4. The Cuckoo’s Calling: J.K. Rowling’s crime thriller written under the pseudonym Robert Galbraith was a pleasure to read. Great plot, characters and writing make this book a summer must-read, especially for those into this genre.
5. And The Mountains Echoed: The latest from Khaled Hosseini, who brought us The Kite Runner, is also a pleasure to read although the subject matter is difficult. When I read Hosseini I feel that he takes me by the hand and places me in the middle of the action, or rather on the wall as a curious fly who refuses to leave until the very end.
6. A Dash Of Style: I love this book on punctuation; so much so, that I’m reading it for a second time. Of course I forget most of the rules once I finish, but the fact that I used a semi-colon in this paragraph means that something must stick. Unless, I used it incorrectly. I guess I have to get back to the book. Now.
7. Rather Unspoken: I’ve been wanting to read this book, Dan Rather’s autobiography, for a while now. I’m not even halfway through yet, so I can’t give a fully-informed opinion. However, the first couple of chapters describe the events that led to his departure from CBS News. I was reminded that I wanted to read this book after marathon-watching a HBO TV series that I find fascinating. Can you guess which one it is?
1. The Newsroom: Of course. Let’s just say that I’m on my second marathon-viewing run of the first season. This show is every liberal’s utopia. Where are the McAvoys, McHales, and Skinners in real life? The show has been criticized as being too sanctimonious, but facing the depth and breadth of GOP stupidity, today, how can it not be morally (and intellectually) superior? The show does two things very well. First, it teaches. More importantly, it debunks all the lies coming from the right. There is, however, one big problem with the show. It’s probably not being watched by those who need to the most.
2. Parks & Recreation: Now, completely caught up, the more I watch the more I like this show.
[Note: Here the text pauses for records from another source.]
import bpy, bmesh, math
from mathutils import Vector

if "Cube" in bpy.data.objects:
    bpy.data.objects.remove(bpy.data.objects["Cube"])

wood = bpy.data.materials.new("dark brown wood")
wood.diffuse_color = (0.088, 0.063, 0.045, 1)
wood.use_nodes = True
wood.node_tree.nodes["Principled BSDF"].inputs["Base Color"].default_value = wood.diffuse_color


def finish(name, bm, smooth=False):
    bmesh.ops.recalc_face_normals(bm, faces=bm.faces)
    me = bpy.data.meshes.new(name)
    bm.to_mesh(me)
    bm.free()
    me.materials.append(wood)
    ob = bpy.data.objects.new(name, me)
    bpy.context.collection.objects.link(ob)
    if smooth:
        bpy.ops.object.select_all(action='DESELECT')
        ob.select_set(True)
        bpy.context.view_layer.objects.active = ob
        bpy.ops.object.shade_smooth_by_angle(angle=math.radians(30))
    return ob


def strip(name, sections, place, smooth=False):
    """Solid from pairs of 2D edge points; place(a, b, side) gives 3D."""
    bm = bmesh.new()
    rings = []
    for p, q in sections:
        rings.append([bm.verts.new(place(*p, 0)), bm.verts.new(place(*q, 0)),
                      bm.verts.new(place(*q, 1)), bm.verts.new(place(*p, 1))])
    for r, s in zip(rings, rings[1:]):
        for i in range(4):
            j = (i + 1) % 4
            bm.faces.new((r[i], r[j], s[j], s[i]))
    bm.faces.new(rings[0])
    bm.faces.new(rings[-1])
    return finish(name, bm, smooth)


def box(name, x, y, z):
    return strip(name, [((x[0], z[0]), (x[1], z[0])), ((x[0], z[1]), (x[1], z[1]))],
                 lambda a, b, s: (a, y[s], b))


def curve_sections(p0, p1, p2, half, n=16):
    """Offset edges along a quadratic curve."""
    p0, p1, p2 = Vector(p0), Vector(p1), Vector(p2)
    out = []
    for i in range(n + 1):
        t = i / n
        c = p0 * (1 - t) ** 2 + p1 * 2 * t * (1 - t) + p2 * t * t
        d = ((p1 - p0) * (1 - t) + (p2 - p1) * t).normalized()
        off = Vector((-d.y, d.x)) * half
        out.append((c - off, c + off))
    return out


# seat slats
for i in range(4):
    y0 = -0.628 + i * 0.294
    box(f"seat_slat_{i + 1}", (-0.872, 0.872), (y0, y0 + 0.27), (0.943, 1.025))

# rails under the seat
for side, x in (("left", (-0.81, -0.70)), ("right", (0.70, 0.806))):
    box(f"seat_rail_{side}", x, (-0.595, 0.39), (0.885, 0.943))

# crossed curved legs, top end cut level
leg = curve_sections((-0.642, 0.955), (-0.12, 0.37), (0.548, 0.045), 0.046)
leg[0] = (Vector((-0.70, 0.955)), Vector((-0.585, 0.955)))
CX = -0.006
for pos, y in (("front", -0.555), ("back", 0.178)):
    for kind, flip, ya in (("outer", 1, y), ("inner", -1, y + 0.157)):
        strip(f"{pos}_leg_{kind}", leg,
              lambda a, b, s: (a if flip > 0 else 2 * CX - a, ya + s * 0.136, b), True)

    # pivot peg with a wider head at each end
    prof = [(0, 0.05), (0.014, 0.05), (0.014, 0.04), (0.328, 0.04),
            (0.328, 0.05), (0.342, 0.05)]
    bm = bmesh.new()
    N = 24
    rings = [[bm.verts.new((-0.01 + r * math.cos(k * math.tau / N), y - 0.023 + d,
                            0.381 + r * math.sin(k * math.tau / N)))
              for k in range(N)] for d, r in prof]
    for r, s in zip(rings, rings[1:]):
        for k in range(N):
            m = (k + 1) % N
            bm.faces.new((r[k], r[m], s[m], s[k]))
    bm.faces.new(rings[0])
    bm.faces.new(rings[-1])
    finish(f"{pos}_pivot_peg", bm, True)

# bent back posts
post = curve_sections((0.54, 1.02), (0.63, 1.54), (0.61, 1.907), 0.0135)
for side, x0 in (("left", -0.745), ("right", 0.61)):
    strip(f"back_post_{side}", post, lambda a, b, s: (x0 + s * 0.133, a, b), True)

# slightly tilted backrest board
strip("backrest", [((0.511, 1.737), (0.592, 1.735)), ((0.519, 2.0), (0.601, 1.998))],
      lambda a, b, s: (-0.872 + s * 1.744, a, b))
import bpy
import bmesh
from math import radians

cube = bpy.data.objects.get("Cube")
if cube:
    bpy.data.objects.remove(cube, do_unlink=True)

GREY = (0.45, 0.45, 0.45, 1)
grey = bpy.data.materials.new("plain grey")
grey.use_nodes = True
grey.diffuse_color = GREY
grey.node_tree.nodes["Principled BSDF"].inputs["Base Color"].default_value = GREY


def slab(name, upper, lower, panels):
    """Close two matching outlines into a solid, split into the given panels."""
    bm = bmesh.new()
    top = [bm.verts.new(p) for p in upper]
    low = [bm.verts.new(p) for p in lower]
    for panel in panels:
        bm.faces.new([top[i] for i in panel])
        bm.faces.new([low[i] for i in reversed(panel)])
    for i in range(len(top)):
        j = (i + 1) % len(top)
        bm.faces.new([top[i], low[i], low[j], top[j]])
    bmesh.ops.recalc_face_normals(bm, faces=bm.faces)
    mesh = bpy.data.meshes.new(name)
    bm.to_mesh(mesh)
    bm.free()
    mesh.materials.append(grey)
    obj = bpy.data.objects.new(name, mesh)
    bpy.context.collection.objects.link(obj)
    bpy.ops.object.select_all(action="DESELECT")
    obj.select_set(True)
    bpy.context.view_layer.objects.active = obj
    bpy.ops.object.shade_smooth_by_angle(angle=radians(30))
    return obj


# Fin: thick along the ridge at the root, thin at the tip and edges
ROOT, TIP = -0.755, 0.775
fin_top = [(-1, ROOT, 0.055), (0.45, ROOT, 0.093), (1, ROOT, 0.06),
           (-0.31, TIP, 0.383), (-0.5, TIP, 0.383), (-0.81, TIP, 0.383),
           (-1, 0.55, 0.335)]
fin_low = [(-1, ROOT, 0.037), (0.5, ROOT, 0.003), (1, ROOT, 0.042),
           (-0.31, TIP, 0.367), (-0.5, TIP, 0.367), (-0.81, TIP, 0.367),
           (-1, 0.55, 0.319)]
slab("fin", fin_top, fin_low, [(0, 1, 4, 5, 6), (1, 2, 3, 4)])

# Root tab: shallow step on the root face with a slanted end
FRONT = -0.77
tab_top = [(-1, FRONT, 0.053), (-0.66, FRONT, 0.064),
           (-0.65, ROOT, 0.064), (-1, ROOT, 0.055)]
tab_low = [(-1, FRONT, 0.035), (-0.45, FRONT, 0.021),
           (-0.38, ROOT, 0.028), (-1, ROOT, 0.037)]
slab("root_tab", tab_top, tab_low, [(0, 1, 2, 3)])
I think it has a lot to do with the fact that Amy Poehler reminds me of a modern-day Lucille Ball. I never get tired of watching “I Love Lucy,” a show that was way ahead of its time in more ways than one. Parks’ supporting cast and the writing are also top-notch.
3. Suits: Although one of my all-time favorite shows, the third season has started out weaker than the previous two. Perhaps because there’s something off about the feud between Harvey and Jessica. It’s not believable, or perhaps it’s just not written adequately. If you don’t know what I’m talking about, do yourself a favor and watch this smart, and sexy treat.
4. Breaking Bad: I, both, look forward and dread the end of this magnificent (as in awesome) show. There is nothing I can say about this show that has not already been said and 1,000 times better. So, I’ll stop now.
Really, this is it. I’m at over 900 words and haven’t said much, at least not when you compare this post to my usual fare. Yes, I admit that I’m feeling kind of guilty for having written fluff. But don’t be too hard on me. After all, it’s summer.